▶ **TASK OBJECTIVE**
Going through the entries below, copy out each line that contains "return".

─── DATA SHOWN

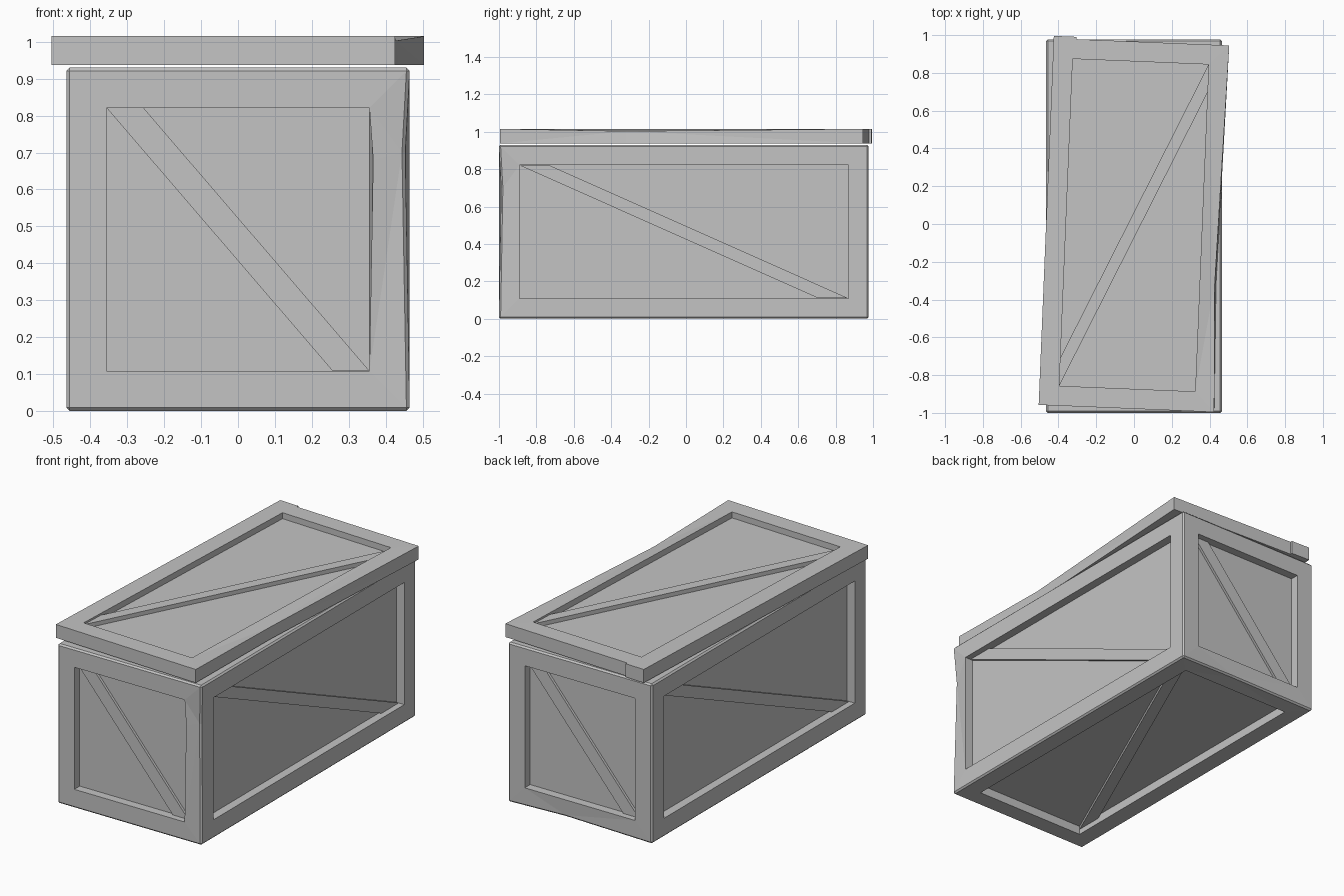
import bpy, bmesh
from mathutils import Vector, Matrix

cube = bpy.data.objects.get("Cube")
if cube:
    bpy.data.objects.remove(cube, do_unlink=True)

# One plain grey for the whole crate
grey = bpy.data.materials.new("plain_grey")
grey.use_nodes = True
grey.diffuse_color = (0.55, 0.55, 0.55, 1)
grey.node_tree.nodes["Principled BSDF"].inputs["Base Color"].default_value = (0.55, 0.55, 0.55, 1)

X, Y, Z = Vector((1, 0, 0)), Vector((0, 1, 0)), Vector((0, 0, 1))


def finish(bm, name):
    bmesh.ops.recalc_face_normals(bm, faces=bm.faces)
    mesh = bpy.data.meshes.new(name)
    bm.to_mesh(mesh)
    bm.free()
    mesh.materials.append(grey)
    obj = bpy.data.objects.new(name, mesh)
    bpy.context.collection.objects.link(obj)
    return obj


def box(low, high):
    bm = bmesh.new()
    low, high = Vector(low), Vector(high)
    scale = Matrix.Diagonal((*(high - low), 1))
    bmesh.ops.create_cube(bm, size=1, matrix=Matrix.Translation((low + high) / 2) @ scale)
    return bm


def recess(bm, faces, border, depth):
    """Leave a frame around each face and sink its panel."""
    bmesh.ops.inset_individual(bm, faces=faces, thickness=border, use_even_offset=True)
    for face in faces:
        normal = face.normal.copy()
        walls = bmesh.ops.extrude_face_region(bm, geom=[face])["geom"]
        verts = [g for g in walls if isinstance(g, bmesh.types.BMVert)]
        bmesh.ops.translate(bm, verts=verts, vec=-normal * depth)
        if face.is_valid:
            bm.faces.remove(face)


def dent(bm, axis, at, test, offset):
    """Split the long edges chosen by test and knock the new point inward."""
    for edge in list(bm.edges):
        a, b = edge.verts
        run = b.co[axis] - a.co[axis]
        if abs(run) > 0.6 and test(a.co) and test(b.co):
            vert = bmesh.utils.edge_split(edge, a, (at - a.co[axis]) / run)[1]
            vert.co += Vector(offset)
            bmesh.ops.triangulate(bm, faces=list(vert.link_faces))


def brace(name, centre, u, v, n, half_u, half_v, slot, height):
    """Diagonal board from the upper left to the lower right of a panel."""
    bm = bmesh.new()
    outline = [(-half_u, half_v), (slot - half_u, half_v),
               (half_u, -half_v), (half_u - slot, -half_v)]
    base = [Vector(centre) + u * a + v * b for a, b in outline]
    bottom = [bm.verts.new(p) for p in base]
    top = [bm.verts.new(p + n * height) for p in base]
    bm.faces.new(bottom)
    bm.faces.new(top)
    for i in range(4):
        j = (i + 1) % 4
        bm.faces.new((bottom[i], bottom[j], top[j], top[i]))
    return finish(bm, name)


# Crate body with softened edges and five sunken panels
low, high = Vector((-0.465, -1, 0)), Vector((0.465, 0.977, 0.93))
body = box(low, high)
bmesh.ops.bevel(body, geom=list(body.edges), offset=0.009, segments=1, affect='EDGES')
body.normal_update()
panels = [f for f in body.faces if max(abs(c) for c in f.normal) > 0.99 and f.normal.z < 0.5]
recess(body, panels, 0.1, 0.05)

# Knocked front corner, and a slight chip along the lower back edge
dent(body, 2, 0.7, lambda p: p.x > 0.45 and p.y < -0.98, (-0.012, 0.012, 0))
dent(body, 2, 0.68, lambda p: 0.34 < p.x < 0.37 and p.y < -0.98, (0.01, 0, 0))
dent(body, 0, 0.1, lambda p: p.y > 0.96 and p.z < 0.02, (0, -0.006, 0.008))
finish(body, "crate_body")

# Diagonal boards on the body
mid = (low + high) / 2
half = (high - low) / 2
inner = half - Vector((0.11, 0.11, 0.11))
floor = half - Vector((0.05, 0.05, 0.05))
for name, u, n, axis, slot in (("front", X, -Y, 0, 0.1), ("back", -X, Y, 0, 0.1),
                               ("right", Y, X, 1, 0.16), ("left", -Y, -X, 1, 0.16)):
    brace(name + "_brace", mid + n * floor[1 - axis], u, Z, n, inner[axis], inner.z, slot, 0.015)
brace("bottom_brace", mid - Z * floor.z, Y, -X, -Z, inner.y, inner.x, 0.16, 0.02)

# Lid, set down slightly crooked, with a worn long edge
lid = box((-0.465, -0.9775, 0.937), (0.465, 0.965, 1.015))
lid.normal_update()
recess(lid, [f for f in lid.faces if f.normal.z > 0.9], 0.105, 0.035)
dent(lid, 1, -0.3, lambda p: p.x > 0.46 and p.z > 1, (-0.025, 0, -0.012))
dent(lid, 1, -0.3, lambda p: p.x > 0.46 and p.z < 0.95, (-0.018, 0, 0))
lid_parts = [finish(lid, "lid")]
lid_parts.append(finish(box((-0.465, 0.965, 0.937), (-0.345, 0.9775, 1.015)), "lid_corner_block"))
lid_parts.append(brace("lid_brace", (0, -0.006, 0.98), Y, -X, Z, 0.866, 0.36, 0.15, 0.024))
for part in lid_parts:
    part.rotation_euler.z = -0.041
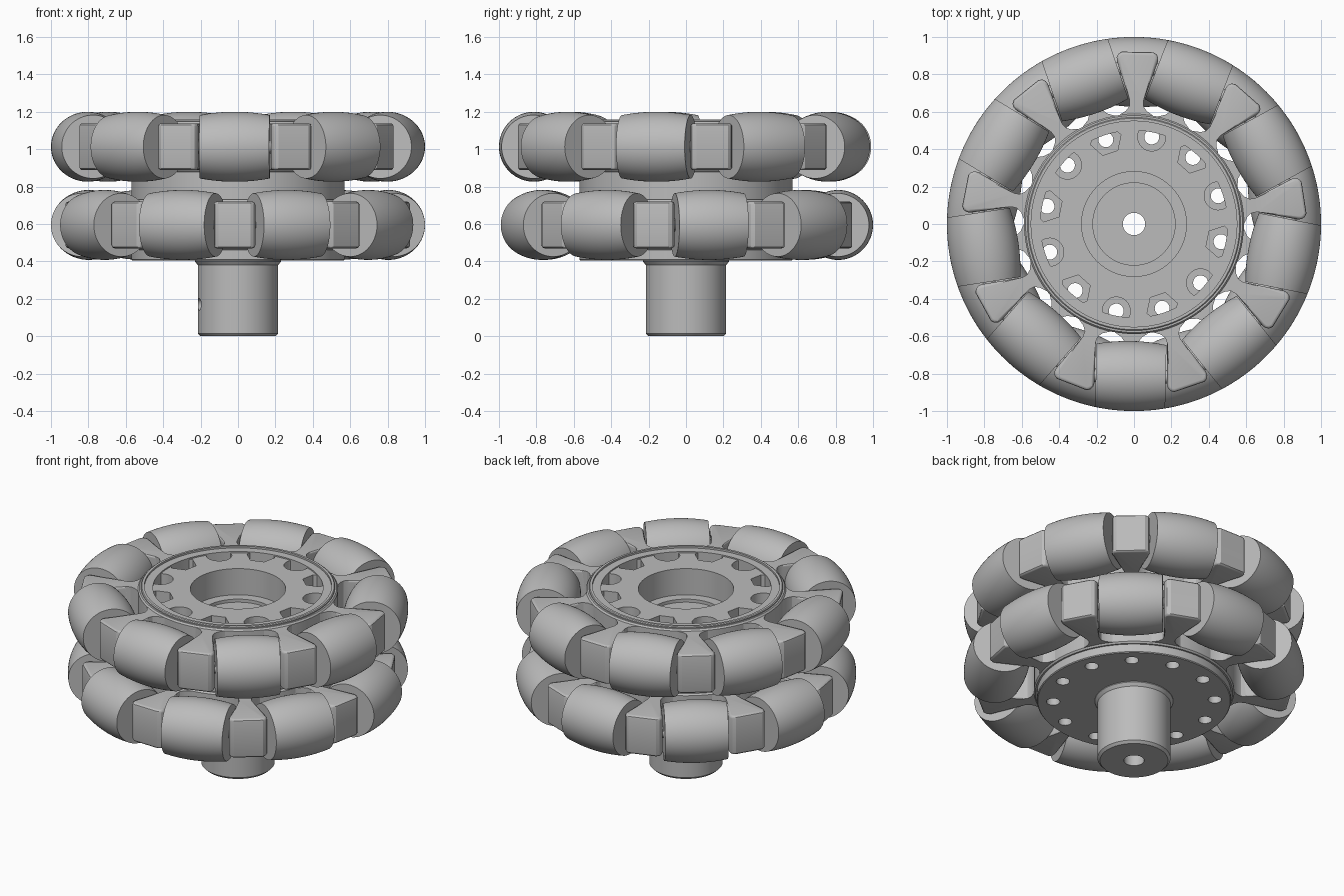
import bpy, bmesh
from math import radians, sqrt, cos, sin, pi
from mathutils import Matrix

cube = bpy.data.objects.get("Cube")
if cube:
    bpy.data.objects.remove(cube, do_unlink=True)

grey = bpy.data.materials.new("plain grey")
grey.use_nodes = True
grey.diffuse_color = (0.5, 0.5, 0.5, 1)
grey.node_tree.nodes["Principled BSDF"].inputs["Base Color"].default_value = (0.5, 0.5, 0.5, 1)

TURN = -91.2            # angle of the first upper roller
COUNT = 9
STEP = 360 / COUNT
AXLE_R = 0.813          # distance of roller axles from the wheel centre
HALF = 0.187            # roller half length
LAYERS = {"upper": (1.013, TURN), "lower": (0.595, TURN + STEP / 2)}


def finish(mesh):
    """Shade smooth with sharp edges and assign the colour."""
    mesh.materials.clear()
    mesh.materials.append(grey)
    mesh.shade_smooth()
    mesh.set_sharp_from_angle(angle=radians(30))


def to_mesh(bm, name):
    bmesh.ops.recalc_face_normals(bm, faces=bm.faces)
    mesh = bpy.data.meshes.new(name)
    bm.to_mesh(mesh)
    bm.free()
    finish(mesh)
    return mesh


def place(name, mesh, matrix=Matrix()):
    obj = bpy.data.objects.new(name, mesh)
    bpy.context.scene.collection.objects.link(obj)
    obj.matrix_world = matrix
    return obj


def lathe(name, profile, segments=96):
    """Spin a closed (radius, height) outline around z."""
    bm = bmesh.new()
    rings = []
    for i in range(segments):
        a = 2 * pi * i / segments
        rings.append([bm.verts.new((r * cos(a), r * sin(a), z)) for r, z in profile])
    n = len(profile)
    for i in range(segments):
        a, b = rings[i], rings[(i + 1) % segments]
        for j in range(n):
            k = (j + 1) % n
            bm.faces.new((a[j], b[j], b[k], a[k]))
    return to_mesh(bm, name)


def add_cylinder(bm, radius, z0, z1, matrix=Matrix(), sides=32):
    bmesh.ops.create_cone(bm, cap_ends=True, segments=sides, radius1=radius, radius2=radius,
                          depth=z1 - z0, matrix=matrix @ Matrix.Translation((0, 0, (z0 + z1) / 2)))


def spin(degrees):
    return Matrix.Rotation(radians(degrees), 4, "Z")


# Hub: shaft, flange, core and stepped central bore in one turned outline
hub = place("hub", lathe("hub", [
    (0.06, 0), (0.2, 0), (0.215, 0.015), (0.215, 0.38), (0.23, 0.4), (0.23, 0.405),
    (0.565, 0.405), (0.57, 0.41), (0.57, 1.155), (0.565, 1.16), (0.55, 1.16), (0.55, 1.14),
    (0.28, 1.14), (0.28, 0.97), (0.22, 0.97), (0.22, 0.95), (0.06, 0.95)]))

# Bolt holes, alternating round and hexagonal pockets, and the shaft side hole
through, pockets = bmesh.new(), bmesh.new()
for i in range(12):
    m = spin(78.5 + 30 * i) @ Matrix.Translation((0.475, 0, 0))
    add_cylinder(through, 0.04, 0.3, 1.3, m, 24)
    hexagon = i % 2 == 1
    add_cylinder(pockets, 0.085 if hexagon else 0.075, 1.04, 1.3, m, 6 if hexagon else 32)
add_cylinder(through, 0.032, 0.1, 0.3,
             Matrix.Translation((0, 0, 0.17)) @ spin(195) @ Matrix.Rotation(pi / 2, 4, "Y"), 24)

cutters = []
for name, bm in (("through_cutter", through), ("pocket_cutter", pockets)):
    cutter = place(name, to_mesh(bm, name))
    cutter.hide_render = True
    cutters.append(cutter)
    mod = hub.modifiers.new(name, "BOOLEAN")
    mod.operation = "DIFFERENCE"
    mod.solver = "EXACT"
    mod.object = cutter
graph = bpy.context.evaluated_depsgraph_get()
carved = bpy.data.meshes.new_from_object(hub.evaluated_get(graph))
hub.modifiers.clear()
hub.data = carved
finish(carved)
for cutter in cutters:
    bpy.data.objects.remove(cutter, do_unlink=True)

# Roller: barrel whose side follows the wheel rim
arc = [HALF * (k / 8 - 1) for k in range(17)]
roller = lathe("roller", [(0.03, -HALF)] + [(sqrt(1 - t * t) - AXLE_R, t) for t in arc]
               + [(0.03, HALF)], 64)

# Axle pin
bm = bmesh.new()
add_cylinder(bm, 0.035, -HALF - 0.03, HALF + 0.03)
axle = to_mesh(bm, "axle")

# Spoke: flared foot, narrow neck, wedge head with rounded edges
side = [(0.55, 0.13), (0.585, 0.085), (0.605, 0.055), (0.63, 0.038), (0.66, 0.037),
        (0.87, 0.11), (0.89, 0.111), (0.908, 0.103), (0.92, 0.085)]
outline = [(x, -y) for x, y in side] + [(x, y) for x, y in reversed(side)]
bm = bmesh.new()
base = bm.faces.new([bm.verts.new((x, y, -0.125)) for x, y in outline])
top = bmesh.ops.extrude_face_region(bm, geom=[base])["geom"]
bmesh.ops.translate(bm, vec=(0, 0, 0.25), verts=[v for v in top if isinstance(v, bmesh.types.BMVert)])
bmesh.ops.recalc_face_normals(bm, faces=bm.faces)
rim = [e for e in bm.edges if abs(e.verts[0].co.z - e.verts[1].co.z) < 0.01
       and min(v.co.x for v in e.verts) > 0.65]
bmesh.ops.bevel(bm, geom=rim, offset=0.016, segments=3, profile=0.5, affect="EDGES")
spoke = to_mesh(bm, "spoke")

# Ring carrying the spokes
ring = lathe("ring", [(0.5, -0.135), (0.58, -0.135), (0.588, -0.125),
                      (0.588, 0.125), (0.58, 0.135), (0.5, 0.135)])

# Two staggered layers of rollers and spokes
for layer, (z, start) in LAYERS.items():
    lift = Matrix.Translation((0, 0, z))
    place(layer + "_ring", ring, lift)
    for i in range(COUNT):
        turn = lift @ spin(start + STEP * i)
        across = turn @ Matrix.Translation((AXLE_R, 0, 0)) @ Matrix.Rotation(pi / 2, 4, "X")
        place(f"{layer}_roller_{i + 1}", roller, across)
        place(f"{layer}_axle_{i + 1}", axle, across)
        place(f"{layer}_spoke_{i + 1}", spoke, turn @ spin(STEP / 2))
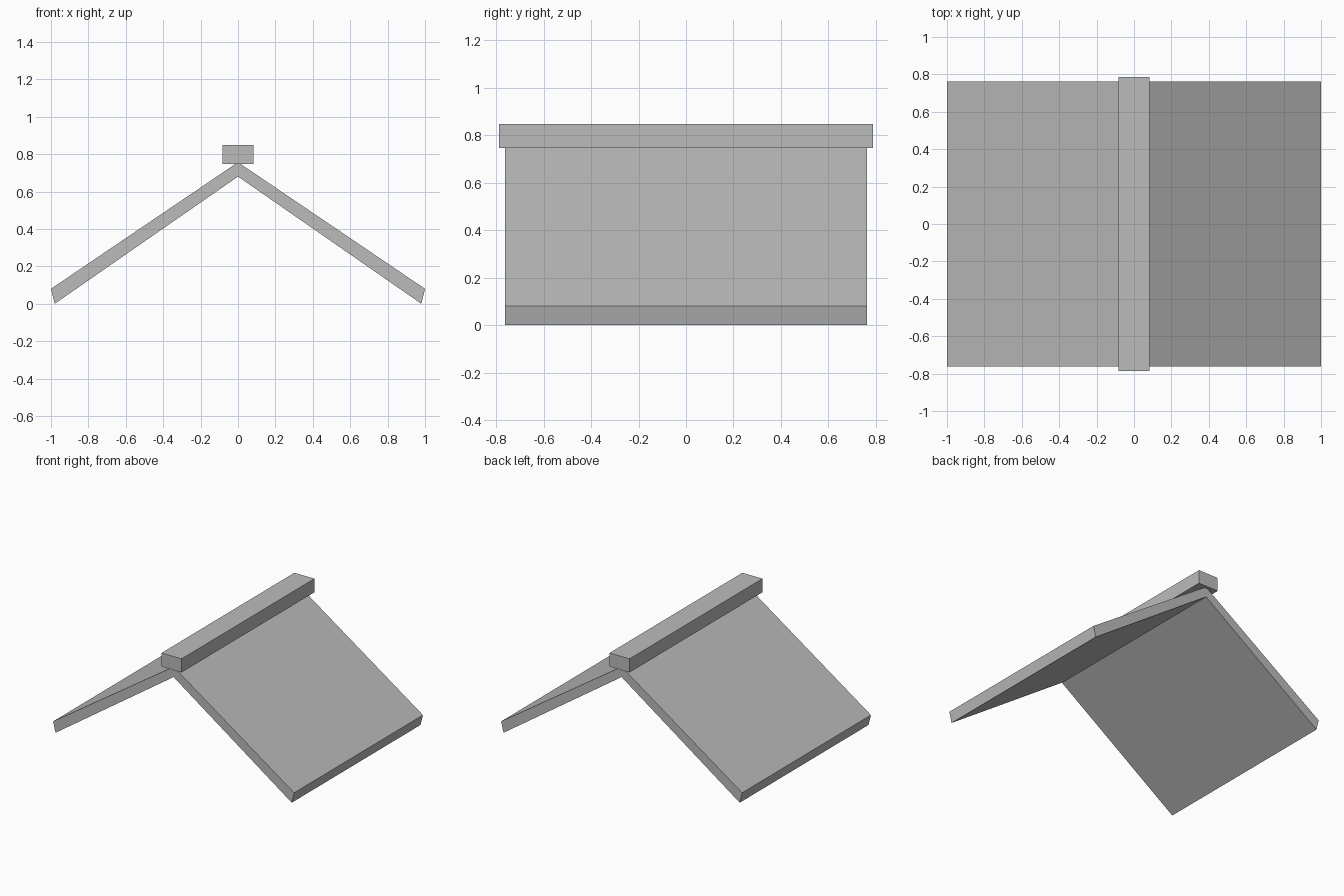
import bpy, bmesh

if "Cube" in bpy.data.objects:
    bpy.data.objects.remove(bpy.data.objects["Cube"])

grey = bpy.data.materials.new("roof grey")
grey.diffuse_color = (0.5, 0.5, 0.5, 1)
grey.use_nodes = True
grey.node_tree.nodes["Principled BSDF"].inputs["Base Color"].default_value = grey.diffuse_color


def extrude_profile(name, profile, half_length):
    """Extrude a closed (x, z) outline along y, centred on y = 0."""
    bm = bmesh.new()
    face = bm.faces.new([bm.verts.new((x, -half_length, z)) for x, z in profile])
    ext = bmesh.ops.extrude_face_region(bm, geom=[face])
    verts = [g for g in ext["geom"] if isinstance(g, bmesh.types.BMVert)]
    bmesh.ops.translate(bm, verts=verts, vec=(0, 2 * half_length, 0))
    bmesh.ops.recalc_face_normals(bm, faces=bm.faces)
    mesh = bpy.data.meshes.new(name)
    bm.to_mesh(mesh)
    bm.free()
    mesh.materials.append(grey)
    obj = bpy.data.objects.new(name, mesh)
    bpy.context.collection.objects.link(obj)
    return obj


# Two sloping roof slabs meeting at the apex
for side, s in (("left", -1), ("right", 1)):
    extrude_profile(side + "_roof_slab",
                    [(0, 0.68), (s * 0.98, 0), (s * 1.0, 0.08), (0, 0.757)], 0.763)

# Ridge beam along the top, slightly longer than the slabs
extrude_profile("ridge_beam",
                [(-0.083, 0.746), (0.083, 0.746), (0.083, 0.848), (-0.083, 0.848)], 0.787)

──────

▶ **SOLVED PROBLEM**
    return obj
    return bm
    return finish(bm, name)
    return mesh
    return obj
    return to_mesh(bm, name)
    return Matrix.Rotation(radians(degrees), 4, "Z")
    return obj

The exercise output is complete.